*What the exercise asks*
In the listing that follows, locate the line containing "pitch, minor, major = 0.025, 0.075, 0.084" and the line containing "0.055), (0.1, 0.055)]". Retype exactly those two lines and every line between them, and nothing more.

____

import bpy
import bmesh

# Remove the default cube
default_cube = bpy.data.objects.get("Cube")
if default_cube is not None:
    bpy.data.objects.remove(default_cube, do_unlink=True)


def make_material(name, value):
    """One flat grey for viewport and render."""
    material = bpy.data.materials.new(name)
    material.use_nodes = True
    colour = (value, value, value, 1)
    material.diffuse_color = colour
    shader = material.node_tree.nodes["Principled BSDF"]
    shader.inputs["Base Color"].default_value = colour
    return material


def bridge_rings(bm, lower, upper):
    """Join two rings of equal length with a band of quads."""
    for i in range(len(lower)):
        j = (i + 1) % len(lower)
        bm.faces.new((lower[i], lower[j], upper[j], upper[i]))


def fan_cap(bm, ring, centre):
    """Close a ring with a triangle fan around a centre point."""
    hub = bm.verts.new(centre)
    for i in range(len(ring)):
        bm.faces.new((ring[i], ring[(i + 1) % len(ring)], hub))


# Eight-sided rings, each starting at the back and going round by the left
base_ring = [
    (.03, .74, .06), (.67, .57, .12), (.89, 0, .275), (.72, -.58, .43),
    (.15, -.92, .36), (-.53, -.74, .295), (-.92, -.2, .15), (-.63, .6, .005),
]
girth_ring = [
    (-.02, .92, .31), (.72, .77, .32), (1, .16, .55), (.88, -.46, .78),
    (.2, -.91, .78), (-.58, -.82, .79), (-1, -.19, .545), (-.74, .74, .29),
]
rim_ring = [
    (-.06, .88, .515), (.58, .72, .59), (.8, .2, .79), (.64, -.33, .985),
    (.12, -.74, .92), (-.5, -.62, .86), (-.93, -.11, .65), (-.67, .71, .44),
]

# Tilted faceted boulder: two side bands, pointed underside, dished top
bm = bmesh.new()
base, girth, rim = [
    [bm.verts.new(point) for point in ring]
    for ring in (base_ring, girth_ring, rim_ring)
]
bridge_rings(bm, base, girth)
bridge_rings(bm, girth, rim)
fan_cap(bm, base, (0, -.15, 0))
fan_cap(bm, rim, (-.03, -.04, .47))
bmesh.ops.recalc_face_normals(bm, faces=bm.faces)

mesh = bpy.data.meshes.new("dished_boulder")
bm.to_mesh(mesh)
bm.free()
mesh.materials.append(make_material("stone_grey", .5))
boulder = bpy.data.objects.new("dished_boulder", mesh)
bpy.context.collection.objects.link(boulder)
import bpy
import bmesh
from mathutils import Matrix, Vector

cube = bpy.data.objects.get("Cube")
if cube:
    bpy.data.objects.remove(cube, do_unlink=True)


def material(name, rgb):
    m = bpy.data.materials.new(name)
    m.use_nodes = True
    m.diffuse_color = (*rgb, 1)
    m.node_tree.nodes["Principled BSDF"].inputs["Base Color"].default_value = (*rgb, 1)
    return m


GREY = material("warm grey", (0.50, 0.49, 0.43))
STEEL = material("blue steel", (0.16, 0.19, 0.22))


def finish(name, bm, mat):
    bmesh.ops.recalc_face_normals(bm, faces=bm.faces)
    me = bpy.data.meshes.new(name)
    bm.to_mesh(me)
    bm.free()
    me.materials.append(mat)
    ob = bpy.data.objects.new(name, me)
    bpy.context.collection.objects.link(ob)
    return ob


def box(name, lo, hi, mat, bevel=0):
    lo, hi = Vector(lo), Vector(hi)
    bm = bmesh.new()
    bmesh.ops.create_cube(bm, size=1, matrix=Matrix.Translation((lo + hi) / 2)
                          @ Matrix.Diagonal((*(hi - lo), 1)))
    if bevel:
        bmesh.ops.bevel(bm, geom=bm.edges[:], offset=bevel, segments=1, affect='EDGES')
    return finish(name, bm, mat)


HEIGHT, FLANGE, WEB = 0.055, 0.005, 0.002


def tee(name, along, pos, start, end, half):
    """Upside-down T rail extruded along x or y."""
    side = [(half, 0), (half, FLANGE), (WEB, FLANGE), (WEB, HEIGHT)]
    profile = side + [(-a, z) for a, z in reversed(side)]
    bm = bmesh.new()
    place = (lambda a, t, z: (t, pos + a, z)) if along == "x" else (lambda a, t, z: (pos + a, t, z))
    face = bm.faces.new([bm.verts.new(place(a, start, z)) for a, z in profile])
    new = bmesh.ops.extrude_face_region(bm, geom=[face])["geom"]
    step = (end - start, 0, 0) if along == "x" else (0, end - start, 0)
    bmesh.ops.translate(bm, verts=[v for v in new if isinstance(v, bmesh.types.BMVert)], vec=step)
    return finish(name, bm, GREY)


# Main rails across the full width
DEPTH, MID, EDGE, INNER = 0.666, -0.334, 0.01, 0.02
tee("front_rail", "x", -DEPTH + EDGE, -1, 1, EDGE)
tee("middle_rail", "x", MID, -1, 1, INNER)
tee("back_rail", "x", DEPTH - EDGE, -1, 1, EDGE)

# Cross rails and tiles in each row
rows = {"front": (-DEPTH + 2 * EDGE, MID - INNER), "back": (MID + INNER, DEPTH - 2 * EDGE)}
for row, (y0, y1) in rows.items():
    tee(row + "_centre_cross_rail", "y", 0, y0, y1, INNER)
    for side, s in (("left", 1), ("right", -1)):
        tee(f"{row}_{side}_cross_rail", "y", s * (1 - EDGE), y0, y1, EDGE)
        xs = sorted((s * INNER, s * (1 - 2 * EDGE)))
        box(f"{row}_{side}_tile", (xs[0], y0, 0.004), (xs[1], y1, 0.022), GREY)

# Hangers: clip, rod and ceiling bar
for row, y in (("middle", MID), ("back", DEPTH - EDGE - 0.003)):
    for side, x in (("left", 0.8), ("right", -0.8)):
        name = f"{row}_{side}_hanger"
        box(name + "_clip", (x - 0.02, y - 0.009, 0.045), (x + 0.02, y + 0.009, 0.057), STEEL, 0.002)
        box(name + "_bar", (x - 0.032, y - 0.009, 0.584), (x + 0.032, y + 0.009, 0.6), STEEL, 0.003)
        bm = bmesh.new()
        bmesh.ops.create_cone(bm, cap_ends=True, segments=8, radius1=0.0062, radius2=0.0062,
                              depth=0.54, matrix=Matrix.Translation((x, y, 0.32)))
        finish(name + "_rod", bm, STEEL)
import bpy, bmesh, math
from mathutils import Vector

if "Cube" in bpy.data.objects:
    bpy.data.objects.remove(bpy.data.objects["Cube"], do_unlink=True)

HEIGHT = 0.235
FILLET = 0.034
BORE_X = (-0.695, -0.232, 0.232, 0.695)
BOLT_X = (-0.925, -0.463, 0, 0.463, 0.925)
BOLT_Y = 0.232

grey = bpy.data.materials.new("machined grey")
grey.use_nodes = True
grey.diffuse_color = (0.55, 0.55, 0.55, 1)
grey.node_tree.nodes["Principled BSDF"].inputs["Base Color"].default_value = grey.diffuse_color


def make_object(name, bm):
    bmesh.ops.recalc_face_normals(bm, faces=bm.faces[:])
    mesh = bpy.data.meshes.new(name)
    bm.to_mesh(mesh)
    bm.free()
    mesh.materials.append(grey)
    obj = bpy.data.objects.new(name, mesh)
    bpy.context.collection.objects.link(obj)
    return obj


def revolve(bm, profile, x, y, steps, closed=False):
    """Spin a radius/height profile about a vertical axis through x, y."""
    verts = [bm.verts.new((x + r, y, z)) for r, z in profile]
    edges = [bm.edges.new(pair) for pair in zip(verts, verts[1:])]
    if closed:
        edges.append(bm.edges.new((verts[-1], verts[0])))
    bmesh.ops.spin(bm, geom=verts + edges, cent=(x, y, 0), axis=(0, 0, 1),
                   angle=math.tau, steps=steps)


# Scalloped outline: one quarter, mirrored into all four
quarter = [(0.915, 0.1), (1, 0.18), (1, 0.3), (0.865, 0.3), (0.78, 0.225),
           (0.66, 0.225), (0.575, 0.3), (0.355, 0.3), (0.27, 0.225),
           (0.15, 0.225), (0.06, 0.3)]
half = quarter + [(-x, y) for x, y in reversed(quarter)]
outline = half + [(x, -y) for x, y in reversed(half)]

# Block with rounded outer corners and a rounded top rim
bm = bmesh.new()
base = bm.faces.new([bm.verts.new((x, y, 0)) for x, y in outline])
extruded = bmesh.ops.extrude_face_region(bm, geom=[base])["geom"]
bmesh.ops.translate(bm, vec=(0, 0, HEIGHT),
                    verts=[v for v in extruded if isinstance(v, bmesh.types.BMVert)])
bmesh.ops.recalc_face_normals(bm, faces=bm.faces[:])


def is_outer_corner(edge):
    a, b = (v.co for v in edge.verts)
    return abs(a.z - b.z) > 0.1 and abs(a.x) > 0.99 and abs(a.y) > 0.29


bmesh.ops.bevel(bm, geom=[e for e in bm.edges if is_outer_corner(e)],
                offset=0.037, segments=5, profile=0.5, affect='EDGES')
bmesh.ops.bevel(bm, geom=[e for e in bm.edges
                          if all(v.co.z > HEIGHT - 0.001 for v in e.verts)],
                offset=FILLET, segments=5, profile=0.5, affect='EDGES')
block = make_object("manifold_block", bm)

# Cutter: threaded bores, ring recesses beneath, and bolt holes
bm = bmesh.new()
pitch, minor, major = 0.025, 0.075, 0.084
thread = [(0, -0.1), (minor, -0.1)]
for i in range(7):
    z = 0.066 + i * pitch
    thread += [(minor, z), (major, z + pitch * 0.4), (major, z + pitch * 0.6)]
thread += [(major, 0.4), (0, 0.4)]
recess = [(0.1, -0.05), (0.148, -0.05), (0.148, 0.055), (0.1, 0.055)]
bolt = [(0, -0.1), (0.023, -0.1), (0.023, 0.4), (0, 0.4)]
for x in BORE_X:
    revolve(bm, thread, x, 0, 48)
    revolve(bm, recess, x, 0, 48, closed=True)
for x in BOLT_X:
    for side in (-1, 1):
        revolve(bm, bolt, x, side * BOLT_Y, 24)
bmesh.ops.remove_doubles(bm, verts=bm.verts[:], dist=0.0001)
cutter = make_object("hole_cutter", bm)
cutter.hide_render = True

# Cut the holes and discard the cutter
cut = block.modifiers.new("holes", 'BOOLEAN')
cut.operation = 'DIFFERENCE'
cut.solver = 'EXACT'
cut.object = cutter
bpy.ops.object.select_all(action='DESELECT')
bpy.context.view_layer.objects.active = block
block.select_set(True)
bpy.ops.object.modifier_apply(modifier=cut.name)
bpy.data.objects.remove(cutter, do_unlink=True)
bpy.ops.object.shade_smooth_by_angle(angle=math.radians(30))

____

*Written solution*
pitch, minor, major = 0.025, 0.075, 0.084
thread = [(0, -0.1), (minor, -0.1)]
for i in range(7):
    z = 0.066 + i * pitch
    thread += [(minor, z), (major, z + pitch * 0.4), (major, z + pitch * 0.6)]
thread += [(major, 0.4), (0, 0.4)]
recess = [(0.1, -0.05), (0.148, -0.05), (0.148, 0.055), (0.1, 0.055)]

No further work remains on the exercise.